It's Washington at its worst — Republicans continue to question this week about what UN Ambassador Susan Rice knew and when she knew it on Benghazi. Partisan pundits who can’t possibly know the details of what happened that terrible day leap to the charge of conspiracy and cover-up. No one waits for the official investigation to conclude before trying to derail the nomination of an honest and talented public servant. Meanwhile, the real Middle East crises in Egypt and Syria barely register on the Capitol’s radar screen. Of course, Congress has a right and responsibility to ask tough questions about how terrorists were able to overwhelm security and kill four brave public servants at our consulate in Benghazi. It was one of the blackest days in the history of the US Foreign Service. In hindsight, the administration should have handled the public explanation of what happened more effectively. And, the terrorist threat continues against our diplomats in North Africa and throughout the Middle East. But the problem with the campaign against Rice is that it is indicting a person who had no line authority for the security of our diplomats that terrible day or the day after. She is, in effect, charged with having had the misfortune of being the administration spokesperson on the following Sunday’s talk shows.

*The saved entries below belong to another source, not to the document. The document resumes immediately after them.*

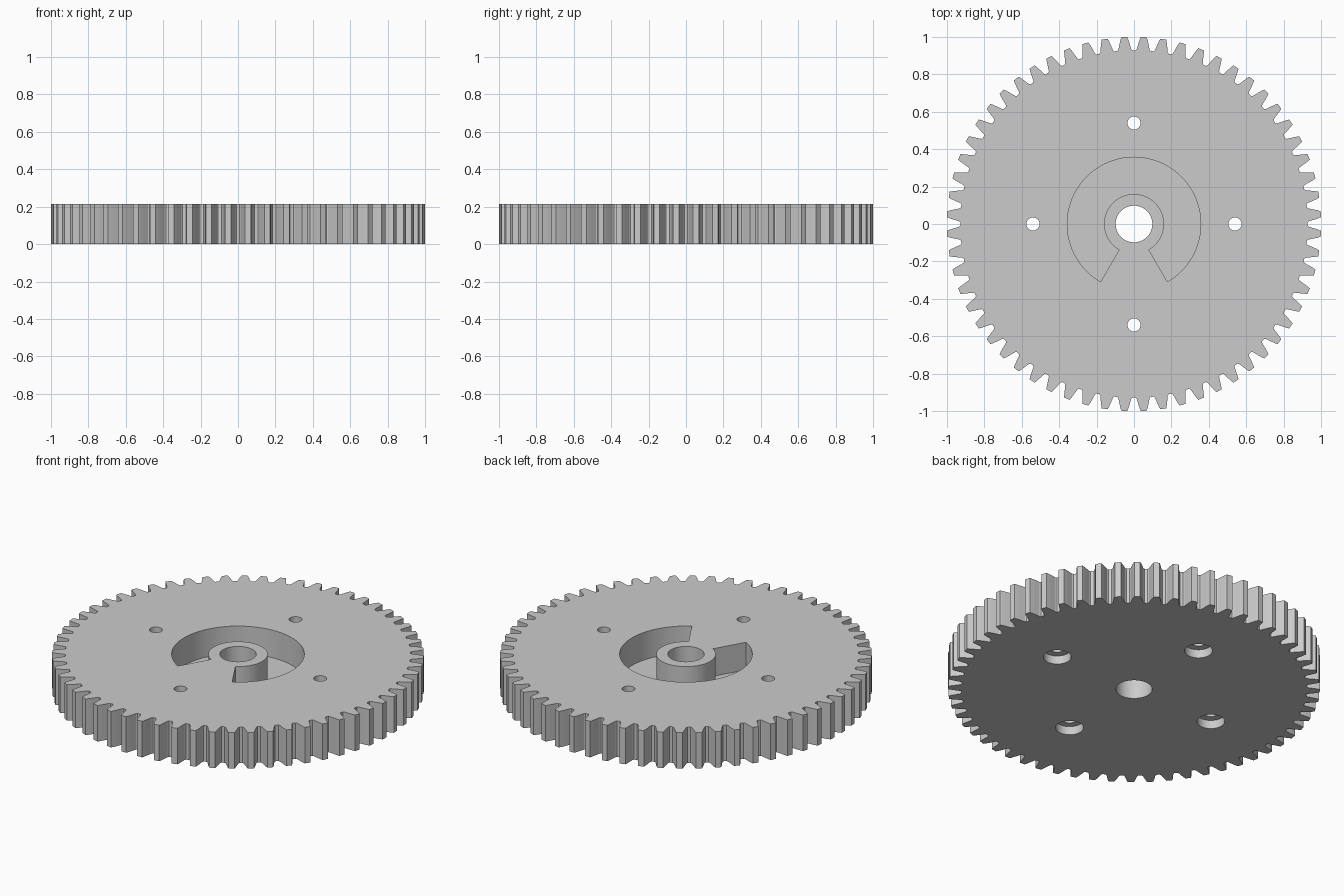
import bpy
import bmesh
from math import cos, sin, radians

cube = bpy.data.objects.get("Cube")
if cube:
    bpy.data.objects.remove(cube, do_unlink=True)

HEIGHT = 0.214
TEETH = 60
FLOOR = 0.05          # pocket floor height
OVER = 0.1            # how far cutters reach past the surface

steel = bpy.data.materials.new("light_grey")
steel.use_nodes = True
GREY = (0.6, 0.6, 0.6, 1)
steel.diffuse_color = GREY
steel.node_tree.nodes["Principled BSDF"].inputs["Base Color"].default_value = GREY


def polar(radius, degrees, centre=(0, 0)):
    a = radians(degrees)
    return (centre[0] + radius * cos(a), centre[1] + radius * sin(a))


def circle(radius, centre=(0, 0), steps=64):
    return [polar(radius, 360 * i / steps, centre) for i in range(steps)]


def prism(name, outline, bottom, top):
    """Extrude a counter-clockwise outline from bottom to top."""
    bm = bmesh.new()
    face = bm.faces.new([bm.verts.new((x, y, bottom)) for x, y in outline])
    moved = bmesh.ops.extrude_face_region(bm, geom=[face])["geom"]
    verts = [v for v in moved if isinstance(v, bmesh.types.BMVert)]
    bmesh.ops.translate(bm, verts=verts, vec=(0, 0, top - bottom))
    bmesh.ops.recalc_face_normals(bm, faces=bm.faces)
    mesh = bpy.data.meshes.new(name)
    bm.to_mesh(mesh)
    bm.free()
    mesh.materials.append(steel)
    obj = bpy.data.objects.new(name, mesh)
    bpy.context.collection.objects.link(obj)
    return obj


def cut(target, cutter):
    """Subtract the cutter, then remove it."""
    cutter.hide_render = True
    mod = target.modifiers.new("cut", 'BOOLEAN')
    mod.operation = 'DIFFERENCE'
    mod.solver = 'EXACT'
    mod.object = cutter
    bpy.context.view_layer.objects.active = target
    bpy.ops.object.modifier_apply(modifier=mod.name)
    bpy.data.objects.remove(cutter, do_unlink=True)


# Toothed rim: half a tooth as (radius, degrees from its centre line)
half_tooth = [(1.0005, 0.92), (0.985, 1.25), (0.968, 1.55),
              (0.948, 1.88), (0.936, 2.1), (0.929, 2.45)]
tooth = [(r, -a) for r, a in reversed(half_tooth)] + half_tooth
pitch = 360 / TEETH
rim = [polar(r, (i + 0.5) * pitch + a) for i in range(TEETH) for r, a in tooth]
gear = prism("gear_wheel", rim, 0, HEIGHT)

# C-shaped pocket around the hub, leaving a wedge at the front
START, END, STEPS = -60, 240, 80
angles = [START + (END - START) * i / STEPS for i in range(STEPS + 1)]
pocket = [polar(0.357, a) for a in angles]
pocket += [polar(0.16, a) for a in reversed(angles)]
cut(gear, prism("pocket_cutter", pocket, FLOOR, HEIGHT + OVER))

# Axle bore
cut(gear, prism("bore_cutter", circle(0.098), -OVER, HEIGHT + OVER))

# Four bolt holes, each with a wide recess underneath
for i in range(4):
    centre = polar(0.54, 90 * i)
    cut(gear, prism("bolt_cutter", circle(0.035, centre, 32), -OVER, HEIGHT + OVER))
    cut(gear, prism("recess_cutter", circle(0.075, centre, 48), -OVER, 0.05))

# Smooth round walls, keep edges sharp
bpy.ops.object.select_all(action='DESELECT')
gear.select_set(True)
bpy.context.view_layer.objects.active = gear
bpy.ops.object.shade_smooth_by_angle(angle=radians(15))
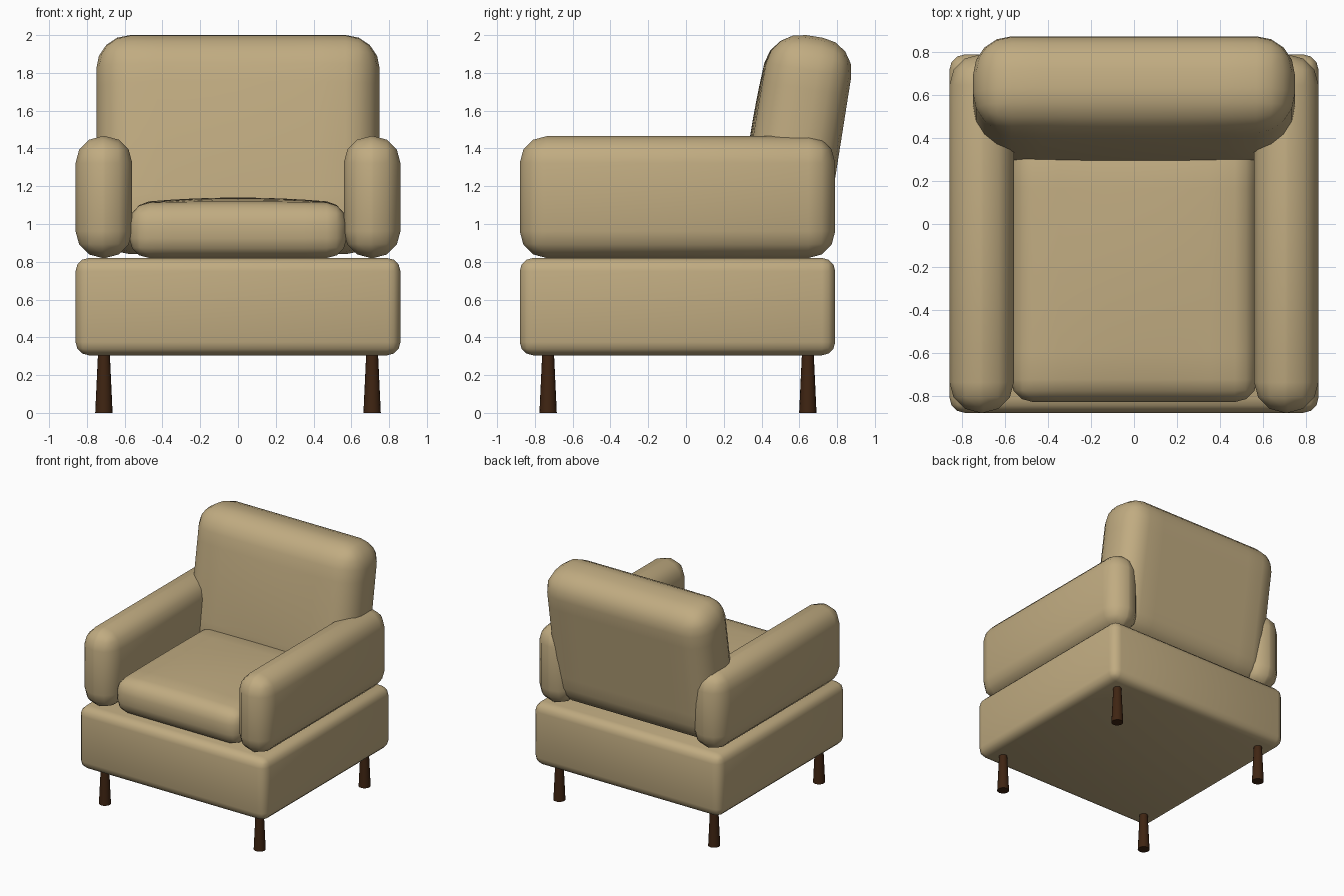
import bpy, bmesh, math
from mathutils import Matrix, Vector

if "Cube" in bpy.data.objects:
    bpy.data.objects.remove(bpy.data.objects["Cube"])


def material(name, rgb):
    m = bpy.data.materials.new(name)
    m.diffuse_color = (*rgb, 1)
    m.use_nodes = True
    m.node_tree.nodes["Principled BSDF"].inputs["Base Color"].default_value = m.diffuse_color
    return m


FABRIC = material("tan fabric", (0.53, 0.41, 0.22))
WOOD = material("dark wood", (0.05, 0.018, 0.006))


def finish(bm, name, mat, matrix):
    bmesh.ops.recalc_face_normals(bm, faces=bm.faces)
    me = bpy.data.meshes.new(name)
    bm.to_mesh(me)
    bm.free()
    me.materials.append(mat)
    ob = bpy.data.objects.new(name, me)
    ob.matrix_world = matrix
    bpy.context.collection.objects.link(ob)
    bpy.ops.object.select_all(action='DESELECT')
    ob.select_set(True)
    bpy.context.view_layer.objects.active = ob
    bpy.ops.object.shade_smooth_by_angle(angle=math.radians(45))
    return ob


def padded_box(name, size, centre, radius, segments=3, tilt=0, crown=None):
    """Rounded box; crown = (axis, sign, height) puffs one side outward."""
    bm = bmesh.new()
    bmesh.ops.create_cube(bm, size=1, matrix=Matrix.Diagonal((*size, 1)))
    bmesh.ops.bevel(bm, geom=bm.edges[:], offset=radius, segments=segments,
                    profile=0.5, affect='EDGES')
    if crown:
        axis, sign, height = crown
        others = [a for a in range(3) if a != axis]
        for a in others:
            normal = Vector((0, 0, 0))
            normal[a] = 1
            for i in range(-3, 4):
                bmesh.ops.bisect_plane(bm, geom=bm.verts[:] + bm.edges[:] + bm.faces[:],
                                       plane_co=normal * (i / 4 * (size[a] / 2 - radius)),
                                       plane_no=normal)
        for v in bm.verts:
            if v.co[axis] * sign > 0:
                lift = height * v.co[axis] * sign / (size[axis] / 2)
                for a in others:
                    lift *= 1 - (2 * v.co[a] / size[a]) ** 2
                v.co[axis] += sign * lift
    matrix = Matrix.Translation(centre) @ Matrix.Rotation(math.radians(tilt), 4, 'X')
    return finish(bm, name, FABRIC, matrix)


# Upholstered base
padded_box("base", (1.72, 1.67, 0.515), (0, -0.045, 0.5625), 0.07)

# Seat cushion with a domed top
padded_box("seat_cushion", (1.15, 1.23, 0.29), (0, -0.215, 0.965), 0.105,
           crown=(2, 1, 0.03))

# Reclined backrest with a puffed front
padded_box("backrest", (1.5, 0.45, 1.16), (0, 0.59, 1.42), 0.18, 4, tilt=-9,
           crown=(1, -1, 0.03))

for side, sx in (("left", -1), ("right", 1)):
    # Armrests
    padded_box(side + "_armrest", (0.3, 1.67, 0.645), (sx * 0.71, -0.045, 1.1425), 0.142)
    # Legs, wider at the floor
    for end, y in (("front", -0.73), ("back", 0.645)):
        bm = bmesh.new()
        bmesh.ops.create_cone(bm, cap_ends=True, segments=16, radius1=0.046,
                              radius2=0.031, depth=0.32)
        finish(bm, f"{end}_{side}_leg", WOOD, Matrix.Translation((sx * 0.71, y, 0.16)))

Burns, Nicholas. "Refocus Beyond Benghazi." Boston Globe, December 6, 2012.